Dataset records
= Beginning of Section =

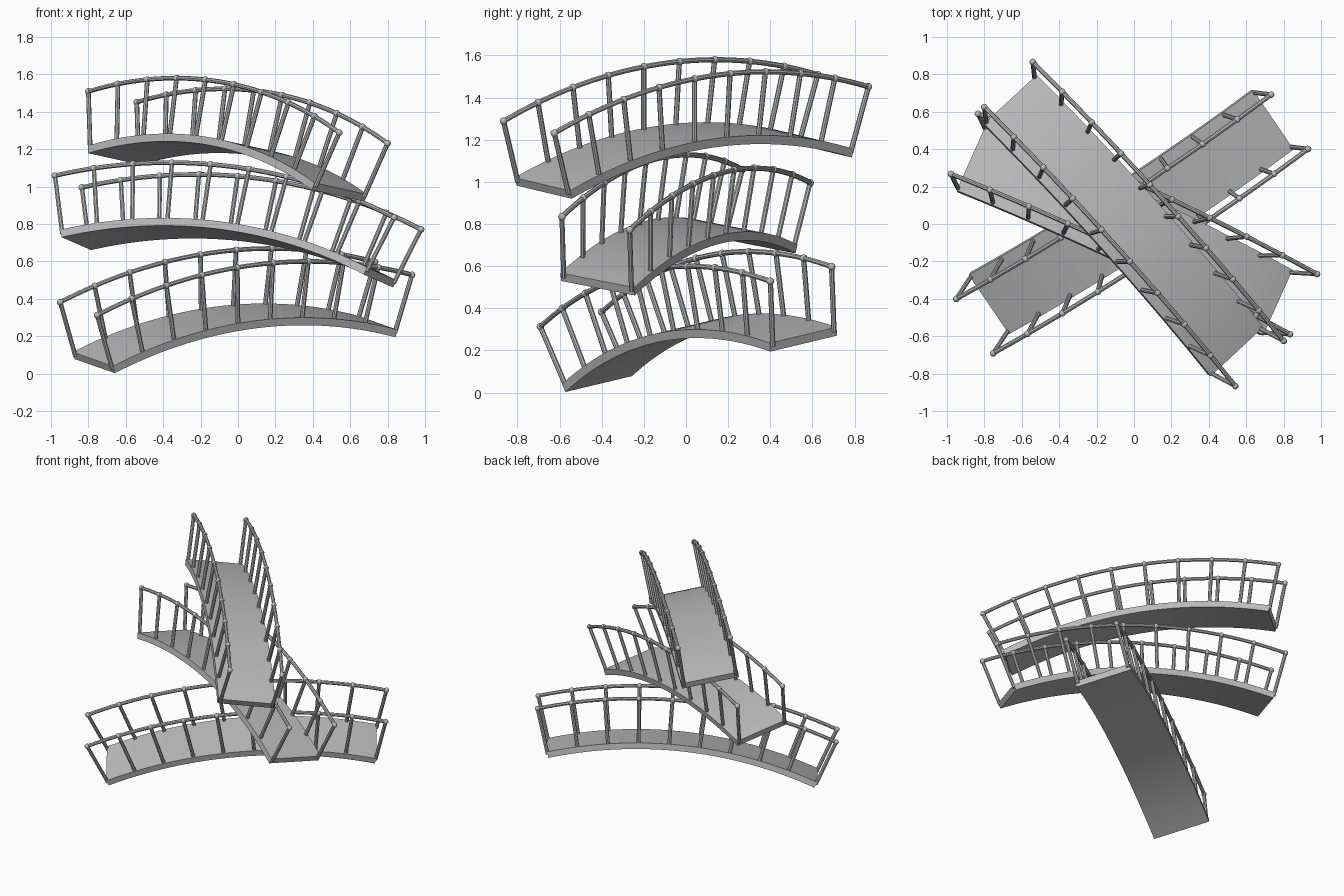
import bpy
import math
from mathutils import Matrix, Vector

cube = bpy.data.objects.get("Cube")
if cube:
    bpy.data.objects.remove(cube)

HALF_ANGLE = math.radians(18.6)
RAIL_R = 3.163            # arc radius of the handrails
DECK_BOTTOM = RAIL_R - 0.345
DECK_TOP = DECK_BOTTOM + 0.042
DECK_HALF_WIDTH = 0.195
RAIL_SIDE = 0.179
POSTS = 10
SEGMENTS = 36

grey = bpy.data.materials.new("plain grey")
grey.use_nodes = True
grey.diffuse_color = (0.5, 0.5, 0.5, 1)
grey.node_tree.nodes["Principled BSDF"].inputs["Base Color"].default_value = (0.5, 0.5, 0.5, 1)


def arc_point(radius, angle, side):
    """Point on the arch; the handrail end chord lies at height zero."""
    drop = RAIL_R * math.cos(HALF_ANGLE)
    return Vector((radius * math.sin(angle), side, radius * math.cos(angle) - drop))


def spread(count):
    return [HALF_ANGLE * (2 * i / (count - 1) - 1) for i in range(count)]


def finish(obj, frame):
    obj.data.materials.append(grey)
    obj.matrix_world = frame
    bpy.ops.object.select_all(action='DESELECT')
    obj.select_set(True)
    bpy.context.view_layer.objects.active = obj
    bpy.ops.object.shade_smooth_by_angle(angle=math.radians(40))


def add_deck(name, frame):
    # Curved slab: a ring of four corners swept along the arc
    verts, faces = [], []
    w = DECK_HALF_WIDTH
    for a in spread(SEGMENTS + 1):
        for r, s in ((DECK_BOTTOM, -w), (DECK_BOTTOM, w), (DECK_TOP, w), (DECK_TOP, -w)):
            verts.append(arc_point(r, a, s))
    for i in range(SEGMENTS):
        b = 4 * i
        for k in range(4):
            n = (k + 1) % 4
            faces.append((b + k, b + n, b + 4 + n, b + 4 + k))
    end = 4 * SEGMENTS
    faces += [(3, 2, 1, 0), (end, end + 1, end + 2, end + 3)]
    mesh = bpy.data.meshes.new(name)
    mesh.from_pydata(verts, [], faces)
    obj = bpy.data.objects.new(name, mesh)
    bpy.context.collection.objects.link(obj)
    finish(obj, frame)


def add_tubes(name, paths, radius, frame):
    # Round bars following the given paths
    curve = bpy.data.curves.new(name, 'CURVE')
    curve.dimensions = '3D'
    curve.bevel_depth = radius
    curve.bevel_resolution = 2
    curve.use_fill_caps = True
    for path in paths:
        spline = curve.splines.new('POLY')
        spline.points.add(len(path) - 1)
        for point, co in zip(spline.points, path):
            point.co = (*co, 1)
    temp = bpy.data.objects.new(name + "_path", curve)
    bpy.context.collection.objects.link(temp)
    mesh = bpy.data.meshes.new_from_object(temp.evaluated_get(bpy.context.evaluated_depsgraph_get()))
    bpy.data.objects.remove(temp)
    obj = bpy.data.objects.new(name, mesh)
    bpy.context.collection.objects.link(obj)
    obj.data.materials.clear()
    finish(obj, frame)


def add_knob(name, location, frame):
    bpy.ops.mesh.primitive_uv_sphere_add(segments=12, ring_count=8, radius=0.018)
    obj = bpy.context.object
    obj.name = name
    finish(obj, frame @ Matrix.Translation(location))


def add_bridge(name, centre, along, across):
    u = Vector(along).normalized()
    w = u.cross(Vector(across)).normalized()
    v = w.cross(u)
    frame = Matrix.Translation(centre) @ Matrix((u, v, w)).transposed().to_4x4()
    add_deck(name + "_deck", frame)
    for label, side in (("near", -RAIL_SIDE), ("far", RAIL_SIDE)):
        rail = [arc_point(RAIL_R, a, side) for a in spread(SEGMENTS + 1)]
        add_tubes(f"{name}_{label}_handrail", [rail], 0.0125, frame)
        posts = [[arc_point(DECK_TOP - 0.02, a, side), arc_point(RAIL_R, a, side)]
                 for a in spread(POSTS)]
        add_tubes(f"{name}_{label}_posts", posts, 0.0125, frame)
        for post in posts:
            add_knob(f"{name}_{label}_knob", post[1], frame)


# Three crossing footbridges, one above another
add_bridge("lower_bridge", (-0.01, 0, 0.455), (1.68, 1.09, 0.215), (-0.40, 0.61, 0.145))
add_bridge("middle_bridge", (0, 0, 0.915), (1.82, -0.86, -0.225), (0.29, 0.67, -0.13))
add_bridge("upper_bridge", (0, 0, 1.37), (1.34, -1.49, -0.22), (0.54, 0.52, -0.12))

= End of Section =

What is being asked: Repeat the entries exactly as they are given, leaving out each image.

Exercise answer:
import bpy
import math
from mathutils import Matrix, Vector

cube = bpy.data.objects.get("Cube")
if cube:
    bpy.data.objects.remove(cube)

HALF_ANGLE = math.radians(18.6)
RAIL_R = 3.163            # arc radius of the handrails
DECK_BOTTOM = RAIL_R - 0.345
DECK_TOP = DECK_BOTTOM + 0.042
DECK_HALF_WIDTH = 0.195
RAIL_SIDE = 0.179
POSTS = 10
SEGMENTS = 36

grey = bpy.data.materials.new("plain grey")
grey.use_nodes = True
grey.diffuse_color = (0.5, 0.5, 0.5, 1)
grey.node_tree.nodes["Principled BSDF"].inputs["Base Color"].default_value = (0.5, 0.5, 0.5, 1)


def arc_point(radius, angle, side):
    """Point on the arch; the handrail end chord lies at height zero."""
    drop = RAIL_R * math.cos(HALF_ANGLE)
    return Vector((radius * math.sin(angle), side, radius * math.cos(angle) - drop))


def spread(count):
    return [HALF_ANGLE * (2 * i / (count - 1) - 1) for i in range(count)]


def finish(obj, frame):
    obj.data.materials.append(grey)
    obj.matrix_world = frame
    bpy.ops.object.select_all(action='DESELECT')
    obj.select_set(True)
    bpy.context.view_layer.objects.active = obj
    bpy.ops.object.shade_smooth_by_angle(angle=math.radians(40))


def add_deck(name, frame):
    # Curved slab: a ring of four corners swept along the arc
    verts, faces = [], []
    w = DECK_HALF_WIDTH
    for a in spread(SEGMENTS + 1):
        for r, s in ((DECK_BOTTOM, -w), (DECK_BOTTOM, w), (DECK_TOP, w), (DECK_TOP, -w)):
            verts.append(arc_point(r, a, s))
    for i in range(SEGMENTS):
        b = 4 * i
        for k in range(4):
            n = (k + 1) % 4
            faces.append((b + k, b + n, b + 4 + n, b + 4 + k))
    end = 4 * SEGMENTS
    faces += [(3, 2, 1, 0), (end, end + 1, end + 2, end + 3)]
    mesh = bpy.data.meshes.new(name)
    mesh.from_pydata(verts, [], faces)
    obj = bpy.data.objects.new(name, mesh)
    bpy.context.collection.objects.link(obj)
    finish(obj, frame)


def add_tubes(name, paths, radius, frame):
    # Round bars following the given paths
    curve = bpy.data.curves.new(name, 'CURVE')
    curve.dimensions = '3D'
    curve.bevel_depth = radius
    curve.bevel_resolution = 2
    curve.use_fill_caps = True
    for path in paths:
        spline = curve.splines.new('POLY')
        spline.points.add(len(path) - 1)
        for point, co in zip(spline.points, path):
            point.co = (*co, 1)
    temp = bpy.data.objects.new(name + "_path", curve)
    bpy.context.collection.objects.link(temp)
    mesh = bpy.data.meshes.new_from_object(temp.evaluated_get(bpy.context.evaluated_depsgraph_get()))
    bpy.data.objects.remove(temp)
    obj = bpy.data.objects.new(name, mesh)
    bpy.context.collection.objects.link(obj)
    obj.data.materials.clear()
    finish(obj, frame)


def add_knob(name, location, frame):
    bpy.ops.mesh.primitive_uv_sphere_add(segments=12, ring_count=8, radius=0.018)
    obj = bpy.context.object
    obj.name = name
    finish(obj, frame @ Matrix.Translation(location))


def add_bridge(name, centre, along, across):
    u = Vector(along).normalized()
    w = u.cross(Vector(across)).normalized()
    v = w.cross(u)
    frame = Matrix.Translation(centre) @ Matrix((u, v, w)).transposed().to_4x4()
    add_deck(name + "_deck", frame)
    for label, side in (("near", -RAIL_SIDE), ("far", RAIL_SIDE)):
        rail = [arc_point(RAIL_R, a, side) for a in spread(SEGMENTS + 1)]
        add_tubes(f"{name}_{label}_handrail", [rail], 0.0125, frame)
        posts = [[arc_point(DECK_TOP - 0.02, a, side), arc_point(RAIL_R, a, side)]
                 for a in spread(POSTS)]
        add_tubes(f"{name}_{label}_posts", posts, 0.0125, frame)
        for post in posts:
            add_knob(f"{name}_{label}_knob", post[1], frame)


# Three crossing footbridges, one above another
add_bridge("lower_bridge", (-0.01, 0, 0.455), (1.68, 1.09, 0.215), (-0.40, 0.61, 0.145))
add_bridge("middle_bridge", (0, 0, 0.915), (1.82, -0.86, -0.225), (0.29, 0.67, -0.13))
add_bridge("upper_bridge", (0, 0, 1.37), (1.34, -1.49, -0.22), (0.54, 0.52, -0.12))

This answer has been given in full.